Task objective:
A faithful copy without images is required: write out all the records exactly.

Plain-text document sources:
►

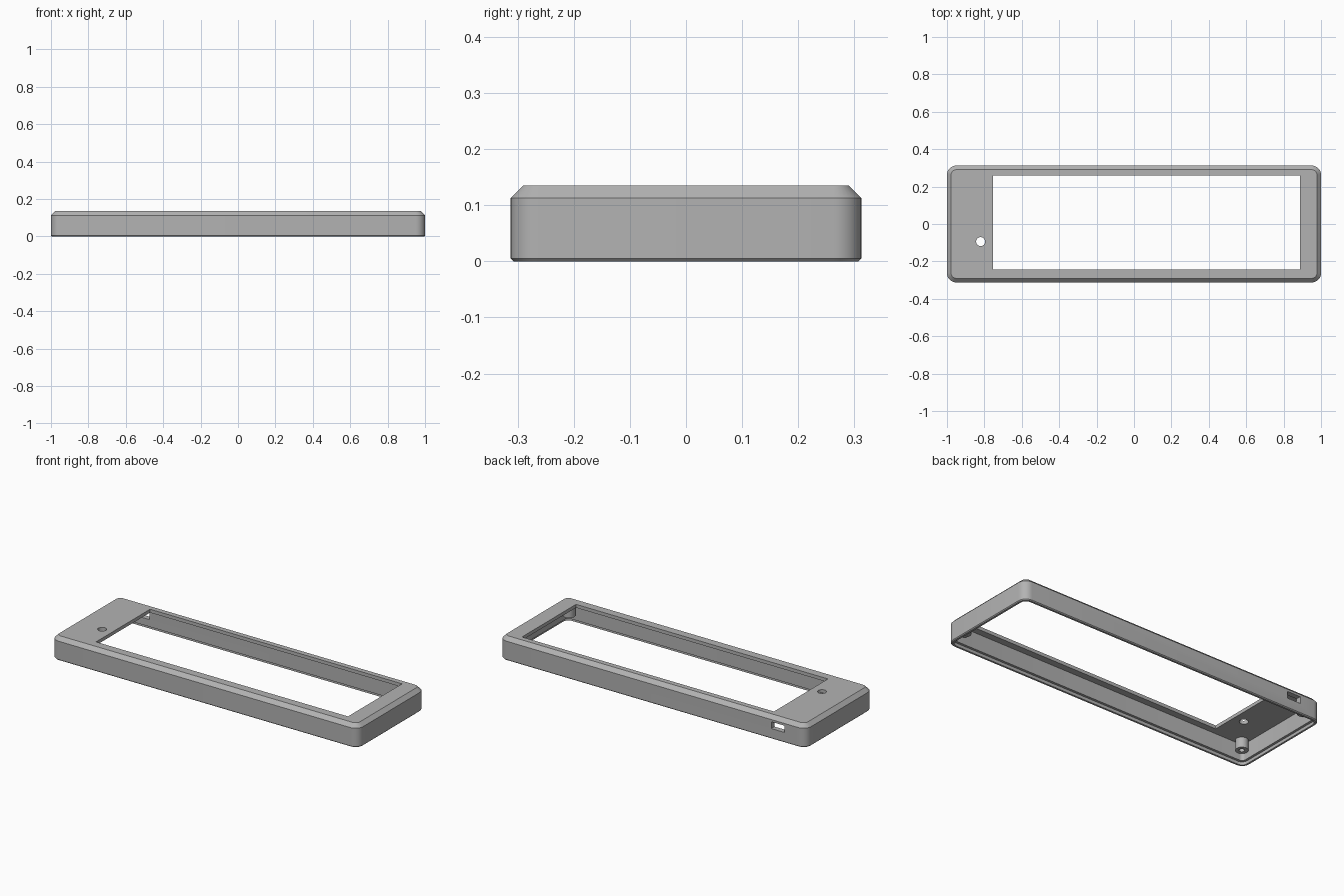
import bpy, bmesh, math
from mathutils import Matrix

if "Cube" in bpy.data.objects:
    bpy.data.objects.remove(bpy.data.objects["Cube"])

HALF_X, HALF_Y, RADIUS = 1.0, 0.3125, 0.05

grey = bpy.data.materials.new("plain_grey")
grey.use_nodes = True
colour = (0.45, 0.45, 0.45, 1)
grey.diffuse_color = colour
grey.node_tree.nodes["Principled BSDF"].inputs["Base Color"].default_value = colour


def finish(bm, name):
    bmesh.ops.recalc_face_normals(bm, faces=bm.faces)
    mesh = bpy.data.meshes.new(name)
    bm.to_mesh(mesh)
    bm.free()
    mesh.materials.append(grey)
    obj = bpy.data.objects.new(name, mesh)
    bpy.context.collection.objects.link(obj)
    return obj


def smooth(obj):
    bpy.ops.object.select_all(action="DESELECT")
    obj.select_set(True)
    bpy.context.view_layer.objects.active = obj
    bpy.ops.object.shade_smooth_by_angle(angle=math.radians(30))


def rounded_loop(bm, inset, z, steps=8):
    """Rounded rectangle, offset inwards from the outer outline."""
    r = max(RADIUS - inset, 0.01)
    cx, cy = HALF_X - inset - r, HALF_Y - inset - r
    verts = []
    for i, (sx, sy) in enumerate([(1, 1), (-1, 1), (-1, -1), (1, -1)]):
        for k in range(steps + 1):
            a = (i + k / steps) * math.pi / 2
            verts.append(bm.verts.new((sx * cx + r * math.cos(a), sy * cy + r * math.sin(a), z)))
    return verts


def circle_loop(bm, r, z, steps=32):
    turn = math.tau / steps
    return [bm.verts.new((r * math.cos(k * turn), r * math.sin(k * turn), z)) for k in range(steps)]


def loft(bm, loops):
    for a, b in zip(loops, loops[1:]):
        for i in range(len(a)):
            j = (i + 1) % len(a)
            bm.faces.new((a[i], a[j], b[j], b[i]))
    bm.faces.new(loops[0])
    bm.faces.new(loops[-1])


def box(name, x0, x1, y0, y1, z0, z1):
    bm = bmesh.new()
    bmesh.ops.create_cube(bm, size=1)
    bmesh.ops.scale(bm, vec=(x1 - x0, y1 - y0, z1 - z0), verts=bm.verts)
    bmesh.ops.translate(bm, vec=((x0 + x1) / 2, (y0 + y1) / 2, (z0 + z1) / 2), verts=bm.verts)
    return finish(bm, name)


# Hollow cover: chamfered top outside, stepped rim and cavity inside
PROFILE = [(0.03, 0.115), (0.03, 0.018), (0.016, 0.018), (0.016, 0),
           (0.005, 0), (0, 0.005), (0, 0.113), (0.022, 0.135)]
bm = bmesh.new()
loft(bm, [rounded_loop(bm, inset, z) for inset, z in PROFILE])
cover = finish(bm, "bezel_cover")

# Cutters: display window, round hole in the top, port slot in the back wall
bm = bmesh.new()
bmesh.ops.create_cone(bm, cap_ends=True, segments=32, radius1=0.024, radius2=0.024, depth=0.1,
                      matrix=Matrix.Translation((-0.82, -0.094, 0.125)))
cutters = [
    box("window_cutter", -0.755, 0.887, -0.243, 0.26, 0.08, 0.2),
    finish(bm, "hole_cutter"),
    box("port_cutter", -0.86, -0.775, 0.25, 0.35, 0.06, 0.1),
]
bpy.context.view_layer.objects.active = cover
for cutter in cutters:
    mod = cover.modifiers.new(cutter.name, "BOOLEAN")
    mod.operation, mod.solver, mod.object = "DIFFERENCE", "EXACT", cutter
    bpy.ops.object.modifier_apply(modifier=mod.name)
    bpy.data.objects.remove(cutter)
smooth(cover)

# Screw bosses with blind pilot holes in the four inside corners
for sx, side in ((-1, "right"), (1, "left")):
    for sy, end in ((-1, "front"), (1, "back")):
        bm = bmesh.new()
        loft(bm, [circle_loop(bm, 0.034, 0.118), circle_loop(bm, 0.034, 0.055),
                  circle_loop(bm, 0.015, 0.055), circle_loop(bm, 0.015, 0.105)])
        boss = finish(bm, f"screw_boss_{end}_{side}")
        boss.location = (sx * 0.935, sy * 0.247, 0)
        smooth(boss)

◄

Answer box:
import bpy, bmesh, math
from mathutils import Matrix

if "Cube" in bpy.data.objects:
    bpy.data.objects.remove(bpy.data.objects["Cube"])

HALF_X, HALF_Y, RADIUS = 1.0, 0.3125, 0.05

grey = bpy.data.materials.new("plain_grey")
grey.use_nodes = True
colour = (0.45, 0.45, 0.45, 1)
grey.diffuse_color = colour
grey.node_tree.nodes["Principled BSDF"].inputs["Base Color"].default_value = colour


def finish(bm, name):
    bmesh.ops.recalc_face_normals(bm, faces=bm.faces)
    mesh = bpy.data.meshes.new(name)
    bm.to_mesh(mesh)
    bm.free()
    mesh.materials.append(grey)
    obj = bpy.data.objects.new(name, mesh)
    bpy.context.collection.objects.link(obj)
    return obj


def smooth(obj):
    bpy.ops.object.select_all(action="DESELECT")
    obj.select_set(True)
    bpy.context.view_layer.objects.active = obj
    bpy.ops.object.shade_smooth_by_angle(angle=math.radians(30))


def rounded_loop(bm, inset, z, steps=8):
    """Rounded rectangle, offset inwards from the outer outline."""
    r = max(RADIUS - inset, 0.01)
    cx, cy = HALF_X - inset - r, HALF_Y - inset - r
    verts = []
    for i, (sx, sy) in enumerate([(1, 1), (-1, 1), (-1, -1), (1, -1)]):
        for k in range(steps + 1):
            a = (i + k / steps) * math.pi / 2
            verts.append(bm.verts.new((sx * cx + r * math.cos(a), sy * cy + r * math.sin(a), z)))
    return verts


def circle_loop(bm, r, z, steps=32):
    turn = math.tau / steps
    return [bm.verts.new((r * math.cos(k * turn), r * math.sin(k * turn), z)) for k in range(steps)]


def loft(bm, loops):
    for a, b in zip(loops, loops[1:]):
        for i in range(len(a)):
            j = (i + 1) % len(a)
            bm.faces.new((a[i], a[j], b[j], b[i]))
    bm.faces.new(loops[0])
    bm.faces.new(loops[-1])


def box(name, x0, x1, y0, y1, z0, z1):
    bm = bmesh.new()
    bmesh.ops.create_cube(bm, size=1)
    bmesh.ops.scale(bm, vec=(x1 - x0, y1 - y0, z1 - z0), verts=bm.verts)
    bmesh.ops.translate(bm, vec=((x0 + x1) / 2, (y0 + y1) / 2, (z0 + z1) / 2), verts=bm.verts)
    return finish(bm, name)


# Hollow cover: chamfered top outside, stepped rim and cavity inside
PROFILE = [(0.03, 0.115), (0.03, 0.018), (0.016, 0.018), (0.016, 0),
           (0.005, 0), (0, 0.005), (0, 0.113), (0.022, 0.135)]
bm = bmesh.new()
loft(bm, [rounded_loop(bm, inset, z) for inset, z in PROFILE])
cover = finish(bm, "bezel_cover")

# Cutters: display window, round hole in the top, port slot in the back wall
bm = bmesh.new()
bmesh.ops.create_cone(bm, cap_ends=True, segments=32, radius1=0.024, radius2=0.024, depth=0.1,
                      matrix=Matrix.Translation((-0.82, -0.094, 0.125)))
cutters = [
    box("window_cutter", -0.755, 0.887, -0.243, 0.26, 0.08, 0.2),
    finish(bm, "hole_cutter"),
    box("port_cutter", -0.86, -0.775, 0.25, 0.35, 0.06, 0.1),
]
bpy.context.view_layer.objects.active = cover
for cutter in cutters:
    mod = cover.modifiers.new(cutter.name, "BOOLEAN")
    mod.operation, mod.solver, mod.object = "DIFFERENCE", "EXACT", cutter
    bpy.ops.object.modifier_apply(modifier=mod.name)
    bpy.data.objects.remove(cutter)
smooth(cover)

# Screw bosses with blind pilot holes in the four inside corners
for sx, side in ((-1, "right"), (1, "left")):
    for sy, end in ((-1, "front"), (1, "back")):
        bm = bmesh.new()
        loft(bm, [circle_loop(bm, 0.034, 0.118), circle_loop(bm, 0.034, 0.055),
                  circle_loop(bm, 0.015, 0.055), circle_loop(bm, 0.015, 0.105)])
        boss = finish(bm, f"screw_boss_{end}_{side}")
        boss.location = (sx * 0.935, sy * 0.247, 0)
        smooth(boss)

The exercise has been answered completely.